Asylums, prisons and backwater towns all make great television. They show case the odd, the inhuman and the supernatural, compelling viewers to tune in week after week. Aside from plot twists and dark humour, usually one character captivates the audience and quickly gains status as the fan favourite. It is rarely the protagonist but rather the head case.
From Crazy Eyes in Orange is the New Black to Haywire from Prison Break, the lovable misfits, their mistreatment and incredible resilience inadvertently romanticize mental illness and perpetuate damaging stereotypes. Schizophrenia, a serious mental illness, is usually the disability of choice.

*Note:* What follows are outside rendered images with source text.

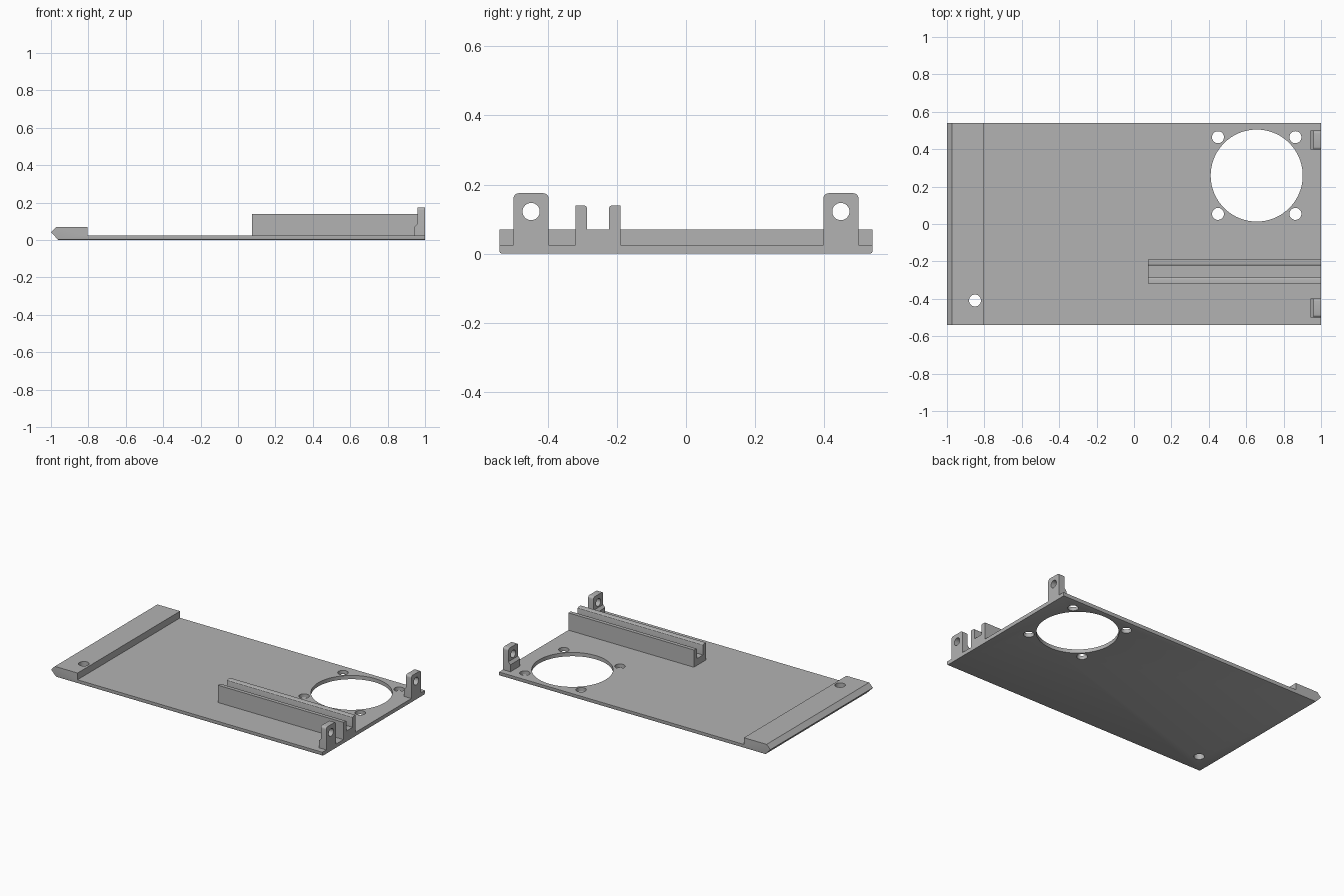
import bpy, bmesh, math
from mathutils import Matrix, Vector

if "Cube" in bpy.data.objects:
    bpy.data.objects.remove(bpy.data.objects["Cube"], do_unlink=True)

HALF_W = 0.54      # half depth of the plate
FLOOR = 0.025      # plate thickness

grey = bpy.data.materials.new("matt_grey")
grey.use_nodes = True
grey.diffuse_color = (0.45, 0.45, 0.45, 1)
grey.node_tree.nodes["Principled BSDF"].inputs["Base Color"].default_value = grey.diffuse_color


def extrude(name, points, offset, bevel_rule=None, width=0.01, segments=3):
    """Extrude a closed 3D outline by offset; round the edges picked by bevel_rule."""
    bm = bmesh.new()
    face = bm.faces.new([bm.verts.new(p) for p in points])
    new = bmesh.ops.extrude_face_region(bm, geom=[face])["geom"]
    moved = [v for v in new if isinstance(v, bmesh.types.BMVert)]
    bmesh.ops.translate(bm, vec=Vector(offset), verts=moved)
    bmesh.ops.recalc_face_normals(bm, faces=bm.faces)
    if bevel_rule:
        picked = [e for e in bm.edges if bevel_rule(*(v.co for v in e.verts))]
        bmesh.ops.bevel(bm, geom=picked, offset=width, segments=segments,
                        profile=0.5, affect='EDGES')
    mesh = bpy.data.meshes.new(name)
    bm.to_mesh(mesh)
    bm.free()
    mesh.materials.append(grey)
    obj = bpy.data.objects.new(name, mesh)
    bpy.context.collection.objects.link(obj)
    return obj


def drill(obj, centre, radius, axis='Z', sides=32):
    """Cut a round through hole in obj."""
    turn = Matrix.Rotation(math.pi / 2, 4, 'Y') if axis == 'X' else Matrix()
    bm = bmesh.new()
    bmesh.ops.create_cone(bm, cap_ends=True, segments=sides, radius1=radius,
                          radius2=radius, depth=0.4,
                          matrix=Matrix.Translation(centre) @ turn)
    mesh = bpy.data.meshes.new("hole_cutter")
    bm.to_mesh(mesh)
    bm.free()
    cutter = bpy.data.objects.new("hole_cutter", mesh)
    cutter.hide_render = True
    bpy.context.collection.objects.link(cutter)
    mod = obj.modifiers.new("hole", 'BOOLEAN')
    mod.operation, mod.solver, mod.object = 'DIFFERENCE', 'EXACT', cutter
    bpy.context.view_layer.objects.active = obj
    bpy.ops.object.modifier_apply(modifier=mod.name)
    bpy.data.objects.remove(cutter, do_unlink=True)


def finish(obj):
    bpy.ops.object.select_all(action='DESELECT')
    obj.select_set(True)
    bpy.context.view_layer.objects.active = obj
    bpy.ops.object.shade_smooth_by_angle(angle=math.radians(30))


# Base plate with a raised, pointed end bar
side = [(-0.96, 0), (-1, 0.042), (-0.972, 0.07), (-0.805, 0.07),
        (-0.805, FLOOR), (1, FLOOR), (1, 0)]
plate = extrude("base_plate", [(x, -HALF_W, z) for x, z in side], (0, 2 * HALF_W, 0),
                lambda a, b: max(a.z, b.z) < 0.001 and abs(a.y - b.y) < 0.001,
                width=0.008, segments=2)

# Fan opening, its screw holes and the end bar hole
drill(plate, (0.656, 0.259, 0), 0.246, sides=96)
for sx in (-1, 1):
    for sy in (-1, 1):
        drill(plate, (0.656 + sx * 0.207, 0.259 + sy * 0.205, 0), 0.032)
drill(plate, (-0.85, -0.409, 0), 0.032)
finish(plate)

# Slotted guide rail, rounded at the inner top edges
section = [(-0.319, FLOOR), (-0.319, 0.14), (-0.286, 0.14), (-0.286, 0.07),
           (-0.223, 0.07), (-0.223, 0.14), (-0.19, 0.14), (-0.19, FLOOR)]
rail = extrude("guide_rail", [(0.075, y, z) for y, z in section], (0.925, 0, 0),
               lambda a, b: min(a.z, b.z) > 0.13 and abs(a.x - b.x) > 0.5
               and abs(a.y + 0.2545) < 0.04)
finish(rail)

# Mounting lugs with a thicker foot and a cross hole
lug_side = [(0.945, FLOOR), (0.945, 0.072), (0.96, 0.088), (0.96, 0.175),
            (1, 0.175), (1, FLOOR)]
for name, mid in (("front_lug", -0.448), ("back_lug", 0.448)):
    lug = extrude(name, [(x, mid - 0.051, z) for x, z in lug_side], (0, 0.102, 0),
                  lambda a, b: min(a.z, b.z) > 0.17 and abs(a.y - b.y) < 0.001,
                  width=0.015, segments=4)
    drill(lug, (1, mid, 0.122), 0.025, axis='X')
    finish(lug)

Portrayals of schizophrenia in pop culture is a caricature at best. Rather than an honest representation of how the mental illness affects the way one understands and interacts with the world, it is presented as a constant and irreversible state of psychosis. Neither the core essence nor subtle nuances of schizophrenia are translated onto screen. Schizophrenic episodes are exaggerated to be violent and irrepressible when in reality the common symptoms range greatly and entail problems communicating, concentrating or thinking clearly, numbness, restlessness, changes in motivation and the ability to complete daily tasks. While people with schizophrenia also experience hallucinations and delusions, it is not nearly as dramatic and extravagant as pop culture would like the public to believe.
Perhaps the most devastating misconception perpetuated through pop culture is the notion that people with schizophrenia have no place in normal society – if it is not the hallmark of old age and senility, it is the caged insane. In reality, schizophrenia can happen to anyone. According to the Centre for Excellence in Community Mental Health, “About 1 of every 100 people develops schizophrenia; 1 of every 50 develops some other psychotic illness.” Chances are that most people have already met, if not interacted with, a person with schizophrenia. Not exactly as memorable or traumatizing as expected to say the least.
While characters like Crazy Eyes and Haywire are distinctly hostile and aggressive with little warning or triggers, “for about half the people diagnosed with schizophrenia, their symptoms develop gradually, over the course of months or years.” In fact, according to the Textbook of Schizophrenia, the prodrome period – a period of time during which the person’s behaviours are markedly different prior to developing episodes of full psychosis – can last on average from 2 to 5 years. The timeline is significantly slower and steadier than the sudden downward spirals of quirky, unstable antagonists. What’s more? Such severe schizophrenic episodes do not come about instantaneously through provocation, but perceived stress or stimulus such as job loss, death of a loved one or changes in a relationship. Additionally, with the right medication, treatment and crisis planning, triggers are easily identified and their impact considerably reduced.
Truly, the nature of schizophrenia is complex and highly variable. This, coupled with overtly sensationalized misrepresentation of the mental illness in pop culture, is the reason that many people with schizophrenia choose not to disclose their mental illness. Enormous social stigma, misinformed judgement or discrimination are common for those living with schizophrenia. Ironically, one can observe that the media and misunderstanding affects their daily lives and interactions with the world around them as much as the mental illness itself.
Once recognized as a schizophrenic, no matter the level of severity or frequency of schizophrenic episodes, the individual is commonly perceived as a highly dangerous outcast. The label can have devastating effects on the person’s ability to form close relationship and maintain steady employment as even in moments outside of psychosis, they are regarded as ‘insane’. Indeed, there is no shedding the negative implications of the mental illness for people with schizophrenia despite the impressive positive impacts they make within their respective communities.
In fact, although pop culture would like us to believe that people with schizophrenia tend to live in institutions – be that prison or hospital – the majority live independently. Up to 80 percent of people with schizophrenia live with family and are considered to be functioning, active members of society. Many have even surpassed the low social expectations and became masters in their field such as Russian ballet dancer Vaslav Nijinski and Nobel Prize-winning mathematician John Nash.
People with schizophrenia are regularly overcoming obstacles and struggling against the relentless stigma of mental illness. However, if there is one thing pop culture is right about, it is the lack of institutional support that people with schizophrenia have access to. As a suffer of a non-visible disability, fear of judgement, discrimination and even institutionalization makes it hard to seek help. Therefore, love and support from family and friends can easily make a long-lasting and positive impact for those living with schizophrenia. More often than not, reminding them to take medication, encouraging participation in relaxing activities and helping them apply for disability tax credits is all they really need.
Just as Crazy Eyes and Haywire truly come to life amongst a group accepting of who they are, people with schizophrenia deserve the same tight-knit support network to help them achieve their full potential.